● **Problem**: In the entries below, count the lines holding "finish". Reply with the number only.

BEGIN Records to use

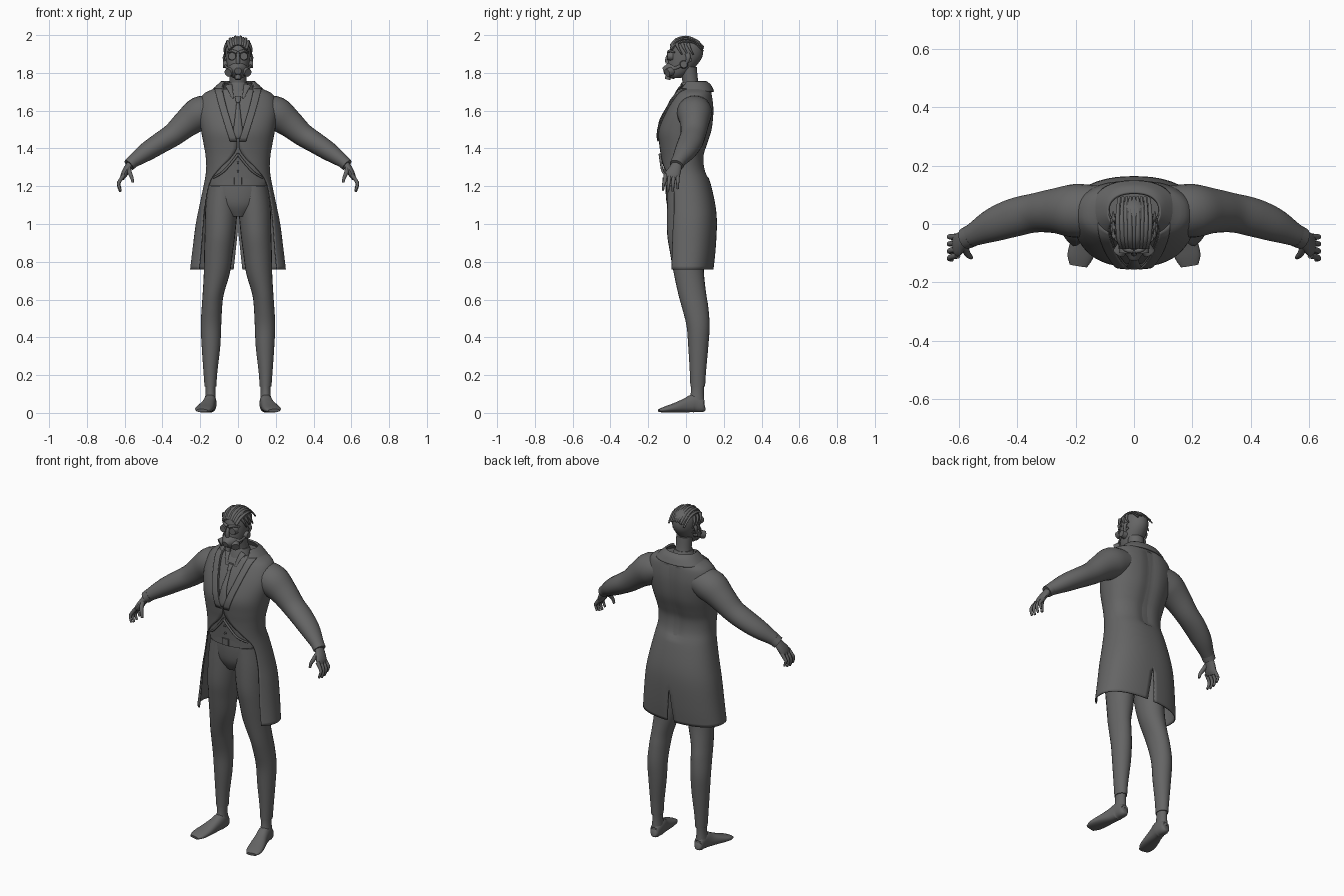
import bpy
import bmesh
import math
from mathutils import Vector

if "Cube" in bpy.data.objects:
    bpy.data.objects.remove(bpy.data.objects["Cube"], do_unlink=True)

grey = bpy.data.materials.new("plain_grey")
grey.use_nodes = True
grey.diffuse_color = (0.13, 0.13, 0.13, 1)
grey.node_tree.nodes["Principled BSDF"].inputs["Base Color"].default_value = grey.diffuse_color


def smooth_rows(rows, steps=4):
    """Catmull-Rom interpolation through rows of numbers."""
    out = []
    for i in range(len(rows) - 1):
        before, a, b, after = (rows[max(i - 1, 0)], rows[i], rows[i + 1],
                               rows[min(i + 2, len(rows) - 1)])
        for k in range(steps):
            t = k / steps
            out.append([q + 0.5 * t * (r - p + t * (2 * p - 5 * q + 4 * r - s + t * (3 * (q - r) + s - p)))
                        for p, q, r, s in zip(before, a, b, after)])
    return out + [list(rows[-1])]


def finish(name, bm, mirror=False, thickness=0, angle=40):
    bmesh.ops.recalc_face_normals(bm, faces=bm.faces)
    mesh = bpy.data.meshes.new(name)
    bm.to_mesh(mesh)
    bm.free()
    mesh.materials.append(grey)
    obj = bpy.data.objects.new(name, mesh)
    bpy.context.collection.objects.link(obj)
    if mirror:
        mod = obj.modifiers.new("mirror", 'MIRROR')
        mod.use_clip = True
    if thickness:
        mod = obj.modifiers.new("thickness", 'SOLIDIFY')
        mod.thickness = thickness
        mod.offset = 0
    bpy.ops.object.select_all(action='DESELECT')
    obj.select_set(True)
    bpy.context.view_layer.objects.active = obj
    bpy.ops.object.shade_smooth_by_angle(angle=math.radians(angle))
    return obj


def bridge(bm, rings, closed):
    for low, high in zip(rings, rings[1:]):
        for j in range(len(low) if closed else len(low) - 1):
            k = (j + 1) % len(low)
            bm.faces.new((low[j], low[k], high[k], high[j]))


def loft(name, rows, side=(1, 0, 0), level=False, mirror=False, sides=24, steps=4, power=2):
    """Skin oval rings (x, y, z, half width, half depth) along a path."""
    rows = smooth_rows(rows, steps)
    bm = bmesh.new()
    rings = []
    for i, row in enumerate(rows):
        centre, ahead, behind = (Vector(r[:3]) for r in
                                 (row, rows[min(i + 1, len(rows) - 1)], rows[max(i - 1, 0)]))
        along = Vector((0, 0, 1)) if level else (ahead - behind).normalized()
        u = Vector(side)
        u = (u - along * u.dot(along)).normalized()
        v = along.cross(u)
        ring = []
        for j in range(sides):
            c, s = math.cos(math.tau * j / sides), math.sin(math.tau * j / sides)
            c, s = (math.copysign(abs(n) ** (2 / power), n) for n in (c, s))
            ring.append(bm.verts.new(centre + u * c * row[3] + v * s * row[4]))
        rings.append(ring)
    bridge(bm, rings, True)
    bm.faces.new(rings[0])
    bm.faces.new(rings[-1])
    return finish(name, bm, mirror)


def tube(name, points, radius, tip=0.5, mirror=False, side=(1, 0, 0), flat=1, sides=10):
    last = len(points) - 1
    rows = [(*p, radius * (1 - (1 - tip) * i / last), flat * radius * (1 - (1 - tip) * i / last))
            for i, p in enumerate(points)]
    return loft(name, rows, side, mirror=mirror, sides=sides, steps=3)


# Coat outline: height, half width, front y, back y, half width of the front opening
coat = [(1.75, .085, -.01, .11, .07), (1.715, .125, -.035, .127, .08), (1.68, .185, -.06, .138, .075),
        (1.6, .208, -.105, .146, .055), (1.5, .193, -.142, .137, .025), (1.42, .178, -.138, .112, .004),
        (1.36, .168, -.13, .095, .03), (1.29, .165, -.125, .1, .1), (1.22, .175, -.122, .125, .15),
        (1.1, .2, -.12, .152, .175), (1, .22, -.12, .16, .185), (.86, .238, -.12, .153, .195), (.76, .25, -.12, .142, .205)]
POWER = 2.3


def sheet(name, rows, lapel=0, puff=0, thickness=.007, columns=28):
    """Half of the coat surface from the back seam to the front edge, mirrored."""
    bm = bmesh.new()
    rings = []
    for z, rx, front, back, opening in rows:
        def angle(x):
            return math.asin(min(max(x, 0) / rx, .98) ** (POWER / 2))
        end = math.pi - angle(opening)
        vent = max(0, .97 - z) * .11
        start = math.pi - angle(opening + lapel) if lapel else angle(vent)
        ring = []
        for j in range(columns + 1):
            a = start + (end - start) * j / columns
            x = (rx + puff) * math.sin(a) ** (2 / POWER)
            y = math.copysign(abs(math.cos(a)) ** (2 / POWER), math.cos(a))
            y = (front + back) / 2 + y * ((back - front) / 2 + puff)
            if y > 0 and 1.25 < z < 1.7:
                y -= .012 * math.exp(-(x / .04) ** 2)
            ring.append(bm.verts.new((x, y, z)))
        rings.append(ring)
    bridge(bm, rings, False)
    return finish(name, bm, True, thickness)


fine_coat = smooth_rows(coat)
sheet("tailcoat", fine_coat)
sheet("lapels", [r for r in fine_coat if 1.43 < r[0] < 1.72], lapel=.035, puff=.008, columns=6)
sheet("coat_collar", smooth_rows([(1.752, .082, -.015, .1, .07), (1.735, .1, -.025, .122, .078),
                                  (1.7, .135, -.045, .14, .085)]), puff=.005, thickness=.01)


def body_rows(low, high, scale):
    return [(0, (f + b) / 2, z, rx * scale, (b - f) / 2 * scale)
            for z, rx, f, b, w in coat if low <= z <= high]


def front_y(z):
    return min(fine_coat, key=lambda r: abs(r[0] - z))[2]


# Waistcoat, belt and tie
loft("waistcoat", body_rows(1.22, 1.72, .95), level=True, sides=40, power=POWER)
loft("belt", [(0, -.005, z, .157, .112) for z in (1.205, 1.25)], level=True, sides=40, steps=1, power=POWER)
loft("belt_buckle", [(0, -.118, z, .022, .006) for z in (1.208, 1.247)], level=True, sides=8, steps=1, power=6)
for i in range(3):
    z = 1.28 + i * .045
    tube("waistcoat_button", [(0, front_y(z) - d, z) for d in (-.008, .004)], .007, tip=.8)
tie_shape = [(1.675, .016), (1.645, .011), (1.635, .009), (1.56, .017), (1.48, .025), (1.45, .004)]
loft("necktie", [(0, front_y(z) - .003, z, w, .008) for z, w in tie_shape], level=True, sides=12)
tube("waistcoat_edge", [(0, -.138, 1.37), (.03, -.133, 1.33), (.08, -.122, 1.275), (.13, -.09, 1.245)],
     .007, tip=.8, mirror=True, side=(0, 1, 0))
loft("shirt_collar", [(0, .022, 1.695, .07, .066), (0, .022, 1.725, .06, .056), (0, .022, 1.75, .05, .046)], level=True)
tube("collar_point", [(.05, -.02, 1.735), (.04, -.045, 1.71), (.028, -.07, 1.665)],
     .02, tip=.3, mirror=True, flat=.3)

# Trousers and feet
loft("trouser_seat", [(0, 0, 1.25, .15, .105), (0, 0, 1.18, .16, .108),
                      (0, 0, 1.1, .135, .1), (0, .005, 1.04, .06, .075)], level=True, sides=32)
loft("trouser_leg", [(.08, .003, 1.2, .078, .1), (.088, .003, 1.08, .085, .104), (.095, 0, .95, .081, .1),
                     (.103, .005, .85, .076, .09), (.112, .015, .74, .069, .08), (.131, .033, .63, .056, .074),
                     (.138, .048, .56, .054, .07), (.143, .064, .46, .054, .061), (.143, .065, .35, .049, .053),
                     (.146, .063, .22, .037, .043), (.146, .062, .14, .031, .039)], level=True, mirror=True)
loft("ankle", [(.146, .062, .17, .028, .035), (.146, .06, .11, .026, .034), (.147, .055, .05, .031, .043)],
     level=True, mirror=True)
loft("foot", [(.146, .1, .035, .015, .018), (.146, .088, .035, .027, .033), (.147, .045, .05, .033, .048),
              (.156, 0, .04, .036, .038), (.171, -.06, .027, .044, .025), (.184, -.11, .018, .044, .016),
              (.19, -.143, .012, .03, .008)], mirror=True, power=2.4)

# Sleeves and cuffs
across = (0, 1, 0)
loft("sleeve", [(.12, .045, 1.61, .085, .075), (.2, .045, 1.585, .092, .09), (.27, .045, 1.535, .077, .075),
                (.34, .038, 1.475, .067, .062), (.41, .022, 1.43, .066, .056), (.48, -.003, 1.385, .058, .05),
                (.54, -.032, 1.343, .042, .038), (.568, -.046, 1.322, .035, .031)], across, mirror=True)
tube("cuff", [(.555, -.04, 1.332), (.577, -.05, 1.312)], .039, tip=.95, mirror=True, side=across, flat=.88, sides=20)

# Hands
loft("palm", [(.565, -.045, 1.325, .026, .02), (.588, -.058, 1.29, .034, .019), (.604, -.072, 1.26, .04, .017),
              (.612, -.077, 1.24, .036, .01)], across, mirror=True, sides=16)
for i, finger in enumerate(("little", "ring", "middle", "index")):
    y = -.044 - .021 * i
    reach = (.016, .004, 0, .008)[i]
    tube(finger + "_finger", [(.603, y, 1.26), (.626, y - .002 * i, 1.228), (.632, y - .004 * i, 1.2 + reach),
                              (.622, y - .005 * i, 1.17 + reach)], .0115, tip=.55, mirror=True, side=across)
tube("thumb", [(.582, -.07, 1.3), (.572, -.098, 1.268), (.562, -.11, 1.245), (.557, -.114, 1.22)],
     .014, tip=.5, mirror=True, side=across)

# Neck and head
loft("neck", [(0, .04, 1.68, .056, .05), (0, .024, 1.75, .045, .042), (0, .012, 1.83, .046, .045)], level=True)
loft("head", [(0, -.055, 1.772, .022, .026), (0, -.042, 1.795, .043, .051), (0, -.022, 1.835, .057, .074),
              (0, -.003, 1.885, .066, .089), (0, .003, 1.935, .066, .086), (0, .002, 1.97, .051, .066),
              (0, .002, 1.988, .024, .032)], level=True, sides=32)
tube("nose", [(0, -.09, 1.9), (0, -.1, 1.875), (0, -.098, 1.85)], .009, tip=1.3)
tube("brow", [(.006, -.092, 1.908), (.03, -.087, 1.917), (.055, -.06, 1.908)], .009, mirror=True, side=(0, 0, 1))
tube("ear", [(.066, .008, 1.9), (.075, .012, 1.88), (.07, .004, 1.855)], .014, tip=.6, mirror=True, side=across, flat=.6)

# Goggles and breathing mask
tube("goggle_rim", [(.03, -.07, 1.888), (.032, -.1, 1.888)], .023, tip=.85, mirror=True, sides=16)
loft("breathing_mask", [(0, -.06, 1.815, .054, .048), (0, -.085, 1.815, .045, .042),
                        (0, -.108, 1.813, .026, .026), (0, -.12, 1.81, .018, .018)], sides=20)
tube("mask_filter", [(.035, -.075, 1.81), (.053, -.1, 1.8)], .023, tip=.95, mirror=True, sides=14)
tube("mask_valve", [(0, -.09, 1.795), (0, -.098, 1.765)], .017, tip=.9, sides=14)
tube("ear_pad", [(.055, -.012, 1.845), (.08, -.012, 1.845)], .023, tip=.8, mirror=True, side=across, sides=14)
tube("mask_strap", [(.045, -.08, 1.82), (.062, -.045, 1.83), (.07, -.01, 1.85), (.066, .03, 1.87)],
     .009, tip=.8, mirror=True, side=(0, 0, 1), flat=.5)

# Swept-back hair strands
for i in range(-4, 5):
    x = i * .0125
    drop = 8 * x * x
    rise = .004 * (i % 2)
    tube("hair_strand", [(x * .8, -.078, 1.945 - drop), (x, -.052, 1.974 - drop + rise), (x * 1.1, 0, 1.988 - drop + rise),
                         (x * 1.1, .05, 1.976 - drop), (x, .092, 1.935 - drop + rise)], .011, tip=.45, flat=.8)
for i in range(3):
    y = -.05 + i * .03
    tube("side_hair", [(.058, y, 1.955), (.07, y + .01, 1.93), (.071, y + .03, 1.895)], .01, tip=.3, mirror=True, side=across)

END Records to use
BEGIN Records to use

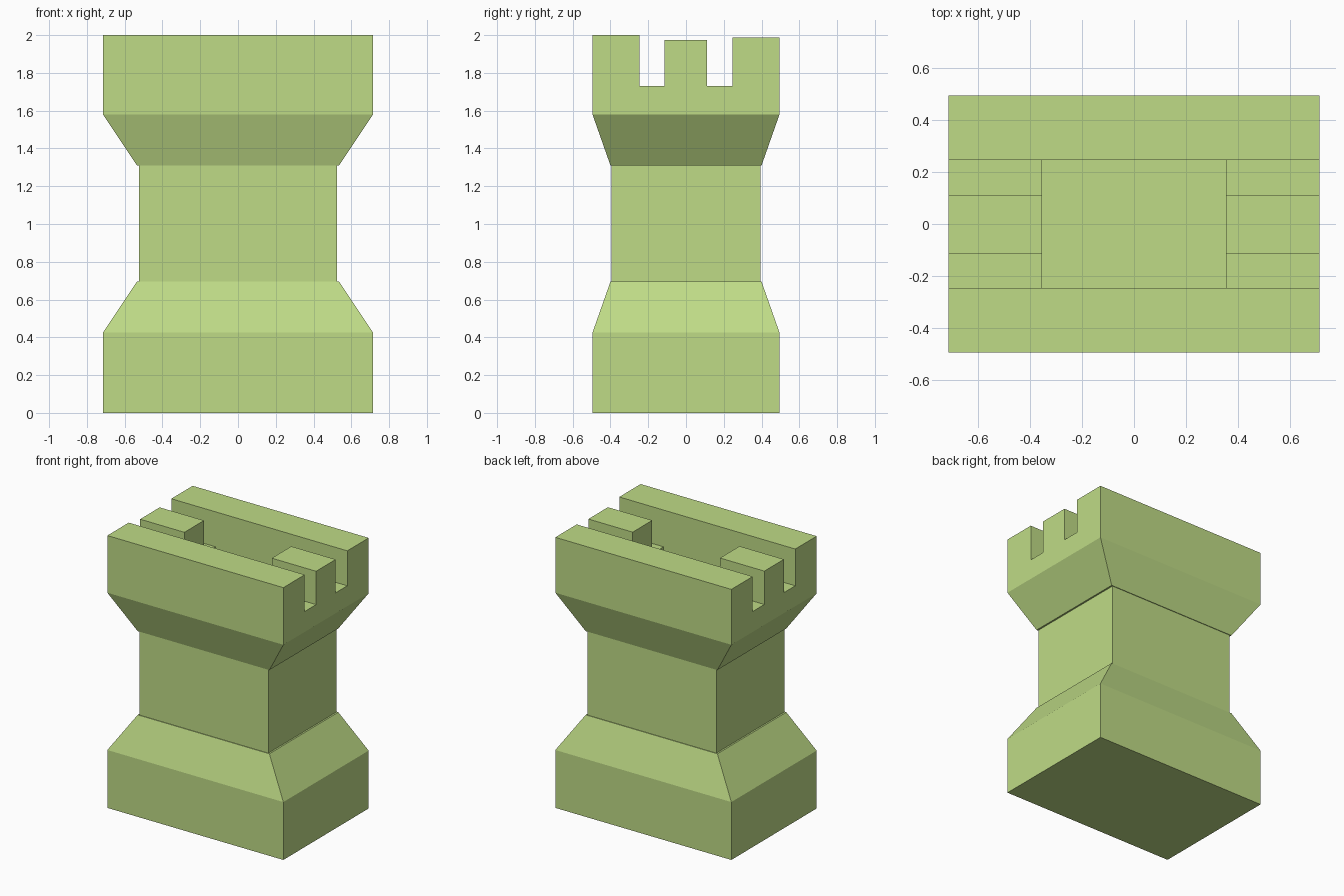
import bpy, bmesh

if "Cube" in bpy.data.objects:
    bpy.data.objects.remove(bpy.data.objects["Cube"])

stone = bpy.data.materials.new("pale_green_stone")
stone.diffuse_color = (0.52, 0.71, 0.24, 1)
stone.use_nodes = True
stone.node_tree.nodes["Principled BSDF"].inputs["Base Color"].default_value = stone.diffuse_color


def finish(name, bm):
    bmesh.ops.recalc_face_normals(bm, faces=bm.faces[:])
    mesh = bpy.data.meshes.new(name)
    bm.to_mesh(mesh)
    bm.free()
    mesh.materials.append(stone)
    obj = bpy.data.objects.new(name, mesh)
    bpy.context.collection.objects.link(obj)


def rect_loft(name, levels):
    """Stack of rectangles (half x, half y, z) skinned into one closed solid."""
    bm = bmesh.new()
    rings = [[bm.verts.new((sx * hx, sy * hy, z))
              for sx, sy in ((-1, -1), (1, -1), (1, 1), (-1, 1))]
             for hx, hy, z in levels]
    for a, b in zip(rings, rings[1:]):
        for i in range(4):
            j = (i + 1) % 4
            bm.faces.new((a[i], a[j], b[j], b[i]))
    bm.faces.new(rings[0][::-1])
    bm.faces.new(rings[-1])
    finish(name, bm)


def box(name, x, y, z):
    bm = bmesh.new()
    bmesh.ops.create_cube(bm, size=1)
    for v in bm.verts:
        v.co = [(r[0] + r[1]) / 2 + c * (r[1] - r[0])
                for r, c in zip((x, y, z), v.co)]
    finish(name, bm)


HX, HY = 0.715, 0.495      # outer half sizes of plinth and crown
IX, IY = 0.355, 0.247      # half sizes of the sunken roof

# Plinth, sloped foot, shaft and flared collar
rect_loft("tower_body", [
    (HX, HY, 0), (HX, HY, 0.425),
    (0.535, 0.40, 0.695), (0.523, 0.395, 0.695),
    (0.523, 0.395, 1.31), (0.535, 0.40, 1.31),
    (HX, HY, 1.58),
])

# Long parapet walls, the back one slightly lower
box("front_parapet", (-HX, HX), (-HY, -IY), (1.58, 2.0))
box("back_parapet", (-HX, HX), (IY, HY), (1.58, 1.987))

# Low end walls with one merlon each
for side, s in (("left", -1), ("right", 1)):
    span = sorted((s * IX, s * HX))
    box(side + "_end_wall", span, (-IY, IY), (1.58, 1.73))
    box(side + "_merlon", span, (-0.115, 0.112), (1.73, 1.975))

END Records to use
BEGIN Records to use

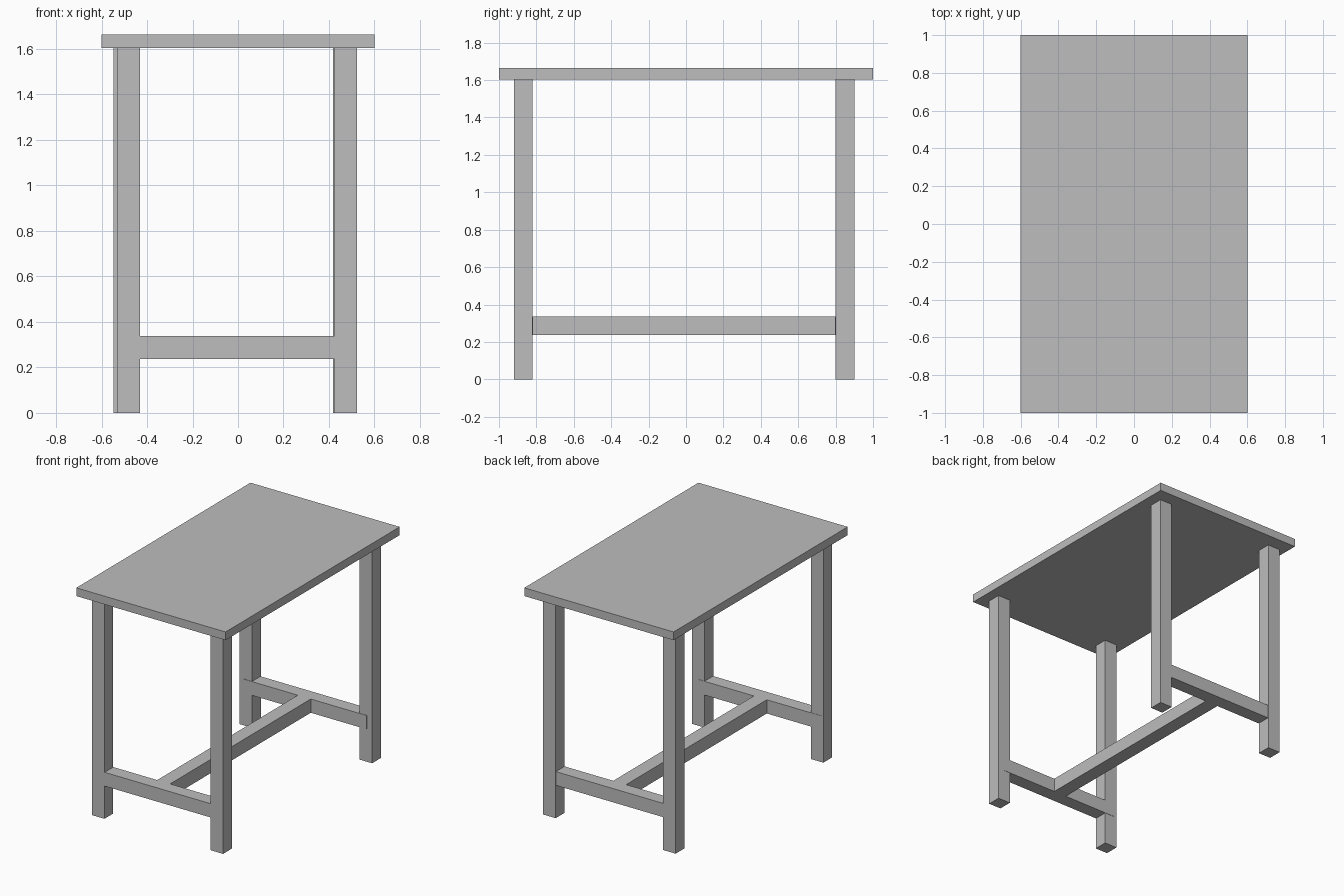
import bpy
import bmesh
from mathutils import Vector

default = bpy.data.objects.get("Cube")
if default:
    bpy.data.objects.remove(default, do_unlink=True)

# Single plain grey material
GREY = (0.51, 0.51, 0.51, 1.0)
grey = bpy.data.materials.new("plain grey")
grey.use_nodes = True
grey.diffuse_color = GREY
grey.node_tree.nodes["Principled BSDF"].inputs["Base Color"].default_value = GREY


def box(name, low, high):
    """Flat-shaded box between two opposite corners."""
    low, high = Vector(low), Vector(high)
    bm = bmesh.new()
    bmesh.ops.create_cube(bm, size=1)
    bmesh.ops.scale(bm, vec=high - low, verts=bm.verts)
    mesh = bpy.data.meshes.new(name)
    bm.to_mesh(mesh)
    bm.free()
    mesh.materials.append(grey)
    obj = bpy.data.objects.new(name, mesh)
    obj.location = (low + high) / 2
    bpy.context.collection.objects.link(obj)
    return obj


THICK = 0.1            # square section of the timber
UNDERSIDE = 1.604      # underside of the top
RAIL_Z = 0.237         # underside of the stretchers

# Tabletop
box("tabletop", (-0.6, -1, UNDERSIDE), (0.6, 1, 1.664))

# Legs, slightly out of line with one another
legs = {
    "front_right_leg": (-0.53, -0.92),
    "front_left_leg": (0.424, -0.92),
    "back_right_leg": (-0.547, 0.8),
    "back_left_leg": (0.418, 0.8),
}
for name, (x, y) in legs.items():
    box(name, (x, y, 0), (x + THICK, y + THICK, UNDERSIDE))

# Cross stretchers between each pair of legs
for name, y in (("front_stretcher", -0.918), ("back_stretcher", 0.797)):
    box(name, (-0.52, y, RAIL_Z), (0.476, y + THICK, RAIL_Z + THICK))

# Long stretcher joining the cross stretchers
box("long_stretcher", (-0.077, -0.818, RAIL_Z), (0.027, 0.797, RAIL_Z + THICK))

END Records to use

● **Written answer**: 6